##### Source information #####
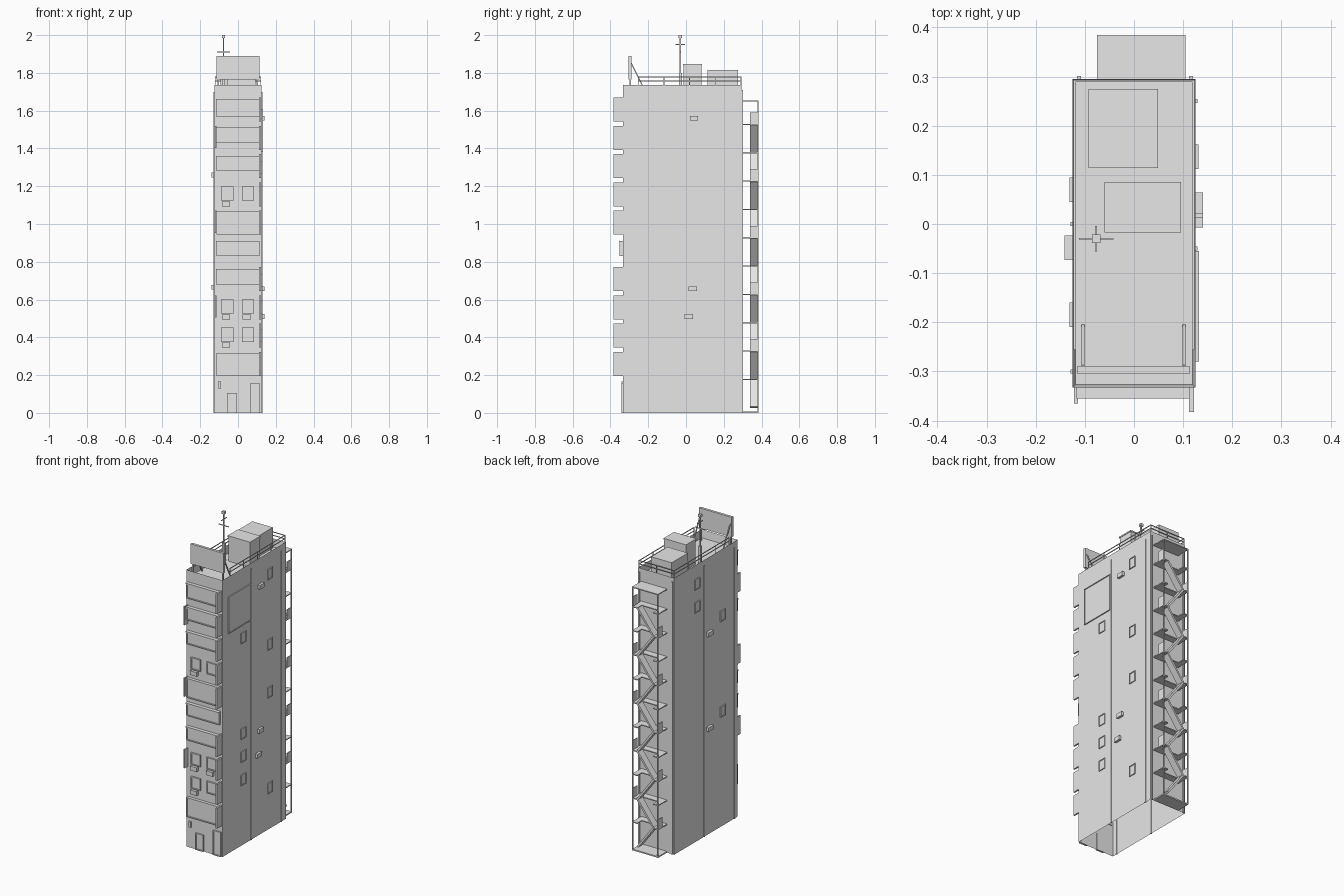
import bpy, bmesh
from mathutils import Vector

cube = bpy.data.objects.get("Cube")
if cube:
    bpy.data.objects.remove(cube, do_unlink=True)

mat = bpy.data.materials.new("pale grey")
mat.use_nodes = True
GREY = (0.8, 0.8, 0.8, 1)
mat.diffuse_color = GREY
mat.node_tree.nodes["Principled BSDF"].inputs["Base Color"].default_value = GREY

parts = {}
FRONT, BACK, SIDE, TOP, ROOF = -0.333, 0.295, 0.125, 1.735, 1.685
PITCH = 0.15


def part(name):
    return parts.setdefault(name, bmesh.new())


def box(name, x0, x1, y0, y1, z0, z1):
    bm = part(name)
    verts = bmesh.ops.create_cube(bm, size=1)["verts"]
    for v in verts:
        v.co = Vector(((x0 + x1) / 2 + v.co.x * (x1 - x0),
                       (y0 + y1) / 2 + v.co.y * (y1 - y0),
                       (z0 + z1) / 2 + v.co.z * (z1 - z0)))
    return verts


def beam(name, a, b, w, h):
    """Rectangular bar from a to b, w across and h in height."""
    a, b = Vector(a), Vector(b)
    d = b - a
    rot = d.to_track_quat('X', 'Z').to_matrix()
    for v in bmesh.ops.create_cube(part(name), size=1)["verts"]:
        v.co = (a + b) / 2 + rot @ Vector((v.co.x * d.length, v.co.y * w, v.co.z * h))


def front_panel(name, x0, x1, z0, z1, depth=0.019, rim=0.006):
    """Pane with a raised frame on the front wall."""
    y = FRONT - depth
    box(name, x0, x1, y + 0.006, FRONT + 0.004, z0, z1)
    for a, b in ((x0, x0 + rim), (x1 - rim, x1)):
        box(name + "_frame", a, b, y, FRONT, z0, z1)
    for a, b in ((z0, z0 + rim), (z1 - rim, z1)):
        box(name + "_frame", x0, x1, y, FRONT, a, b)


def side_panel(name, s, y0, y1, z0, z1, depth=0.006, rim=0.005):
    """Pane with a raised frame on a side wall; s is the side's sign."""
    def slab(n, d, a, b, c, e):
        xs = sorted((s * (SIDE - 0.003), s * (SIDE + d)))
        box(n, *xs, a, b, c, e)
    slab(name, depth * 0.4, y0, y1, z0, z1)
    for a, b in ((y0, y0 + rim), (y1 - rim, y1)):
        slab(name + "_frame", depth, a, b, z0, z1)
    for a, b in ((z0, z0 + rim), (z1 - rim, z1)):
        slab(name + "_frame", depth, y0, y1, a, b)


# Tower shell: open underneath, roof sunk behind a parapet
box("tower", -SIDE, SIDE, FRONT, BACK, 0, TOP)
shell = parts["tower"]
shell.faces.ensure_lookup_table()
bottom = [f for f in shell.faces if f.calc_center_median().z < 0.01]
bmesh.ops.delete(shell, geom=bottom, context='FACES_ONLY')
roof = [f for f in shell.faces if f.calc_center_median().z > TOP - 0.01]
bmesh.ops.inset_region(shell, faces=roof, thickness=0.009)
for v in roof[0].verts:
    v.co.z = ROOF

# Front storeys: bays, ribbon windows, or pairs of windows with coolers
fl = lambda k: 0.196 + 0.1495 * k
for k in (0, 5):
    front_panel("front_bay", -0.115, 0.113, fl(k), fl(k) + 0.122)
for k, lo, hi in ((3, 0.032, 0.112), (4, 0.036, 0.111), (7, 0.037, 0.111),
                  (8, 0.038, 0.116), (9, 0.025, 0.115)):
    front_panel("ribbon_window", -0.115, 0.113, fl(k) + lo, fl(k) + hi)
    box("window_eave", -0.117, 0.113, FRONT - 0.022, FRONT, fl(k) + hi, fl(k) + hi + 0.006)
for k in (1, 2, 6):
    for i, x in enumerate((-0.09, 0.02)):
        front_panel("front_window", x, x + 0.065, fl(k) + 0.031, fl(k) + 0.106, 0.01)
        if i == 0 or k == 2:
            box("front_cooler", x + 0.004, x + 0.048, FRONT - 0.018, FRONT, fl(k), fl(k) + 0.026)

# Projecting sign fins
for k in range(10):
    if k != 4:
        box("left_sign_fin", 0.112, 0.122, FRONT - 0.05, FRONT, fl(k), fl(k) + 0.127)
for k in (2, 5, 8):
    box("right_sign_fin", -0.122, -0.114, FRONT - 0.032, FRONT, fl(k) + 0.01, fl(k) + 0.127)

# Street doors
front_panel("street_door", -0.058, -0.004, 0, 0.105, 0.008)
front_panel("stair_door", 0.063, 0.117, 0, 0.155, 0.008)
box("door_lamp", -0.105, -0.09, FRONT - 0.008, FRONT, 0.13, 0.165)

# Side windows, wall board, coolers and pipes
for y, heights in ((0.137, (1.60, 1.158, 0.858, 0.258)), (-0.127, (1.30, 0.70, 0.556, 0.41))):
    for z in heights:
        side_panel("left_window", 1, y - 0.025, y + 0.025, z - 0.033, z + 0.033)
for y, heights in ((0.07, (1.614, 1.47)), (-0.185, (1.32, 0.72))):
    for z in heights:
        side_panel("right_window", -1, y - 0.025, y + 0.025, z - 0.033, z + 0.033)
side_panel("wall_board", 1, -0.28, -0.055, 1.38, 1.61, 0.007)
for y, z in ((0.042, 1.56), (0.035, 0.657), (0.015, 0.51)):
    box("left_cooler", SIDE, 0.14, y - 0.022, y + 0.022, z - 0.013, z + 0.013)
for y, z in ((-0.048, 1.26), (-0.048, 0.665)):
    box("right_cooler", -0.141, -SIDE, y - 0.025, y + 0.025, z - 0.013, z + 0.013)
for x, y in ((SIDE, -0.05), (SIDE, 0.25), (-SIDE, 0.0), (-SIDE, -0.3)):
    box("drain_pipe", x - 0.004, x + 0.004, y - 0.004, y + 0.004, 0, 1.70)
box("drain_pipe", -0.116, -0.108, BACK, BACK + 0.006, 0, 1.71)
box("drain_pipe", 0.112, 0.12, BACK, BACK + 0.006, 0, 1.71)

# Roof houses
box("stair_house", -0.057, 0.093, -0.013, 0.083, ROOF, 1.838)
box("stair_house_cap", -0.06, 0.096, -0.017, 0.086, 1.838, 1.846)
box("water_tank", -0.093, 0.049, 0.114, 0.275, ROOF, 1.815)

# Roof board with posts and struts
box("roof_board", -0.115, 0.113, -0.305, -0.289, 1.765, 1.89)
for x in (-0.104, 0.102):
    box("board_post", x - 0.004, x + 0.004, -0.3, -0.292, ROOF, 1.77)
    beam("board_strut", (x, -0.29, 1.852), (x, -0.207, ROOF), 0.006, 0.006)

# Roof railing on three sides
for z in (1.757, 1.778):
    for x in (-0.121, 0.121):
        beam("roof_railing", (x, -0.255, z), (x, 0.291, z), 0.004, 0.004)
    beam("roof_railing", (-0.121, 0.291, z), (0.121, 0.291, z), 0.004, 0.004)
for i in range(5):
    y = -0.253 + i * 0.136
    for x in (-0.121, 0.121):
        box("railing_post", x - 0.002, x + 0.002, y - 0.002, y + 0.002, TOP - 0.01, 1.78)
box("railing_post", -0.002, 0.002, 0.289, 0.293, TOP - 0.01, 1.78)

# Mast
mx, my = -0.077, -0.03
box("mast_base", mx - 0.008, mx + 0.008, my - 0.008, my + 0.008, ROOF, 1.80)
box("mast", mx - 0.0035, mx + 0.0035, my - 0.0035, my + 0.0035, ROOF, 1.99)
box("mast_head", mx - 0.009, mx + 0.009, my - 0.009, my + 0.009, 1.984, 2.0)
beam("mast_arm", (mx - 0.035, my, 1.91), (mx + 0.035, my, 1.91), 0.004, 0.004)
beam("mast_arm", (mx, my - 0.026, 1.95), (mx, my + 0.026, 1.95), 0.004, 0.004)

# Rear fire escape: galleries, end landings, zigzag flights
X0, X1, MID, OUT = -0.075, 0.105, 0.338, 0.382
LOW, HIGH = -0.04, 0.07
for i in range(10):
    z = 0.18 + PITCH * i
    box("escape_gallery", X0, X1, BACK, MID, z - 0.006, z)
    box("escape_landing", X0, LOW, MID, OUT, z - 0.006, z)
    box("escape_landing", HIGH, X1, MID, OUT, z - 0.006, z)
    start, end = (HIGH, LOW) if i % 2 == 0 else (LOW, HIGH)
    y = (MID + OUT) / 2
    beam("escape_flight", (start, y, z - PITCH), (end, y, z - 0.003), OUT - MID, 0.012)
    ex = X0 if i % 2 == 0 else X1 - 0.004
    box("landing_guard", ex, ex + 0.004, MID, OUT, z, z + 0.06)
box("escape_base", X0, X1, BACK, OUT, 0, 0.008)
box("escape_canopy", X0, X1, BACK, 0.385, 1.648, 1.654)
for x in (X0 + 0.003, X1 - 0.003):
    box("escape_post", x - 0.003, x + 0.003, 0.378, 0.384, 0, 1.65)

# Turn every part into an object
for name, bm in parts.items():
    mesh = bpy.data.meshes.new(name)
    bm.to_mesh(mesh)
    bm.free()
    mesh.materials.append(mat)
    bpy.context.scene.collection.objects.link(bpy.data.objects.new(name, mesh))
#####
What you are asked to do
The answer consists of the lines above that include the word "depth", each copied exactly.

Result below
def front_panel(name, x0, x1, z0, z1, depth=0.019, rim=0.006):
    y = FRONT - depth
def side_panel(name, s, y0, y1, z0, z1, depth=0.006, rim=0.005):
    slab(name, depth * 0.4, y0, y1, z0, z1)
        slab(name + "_frame", depth, a, b, z0, z1)
        slab(name + "_frame", depth, y0, y1, a, b)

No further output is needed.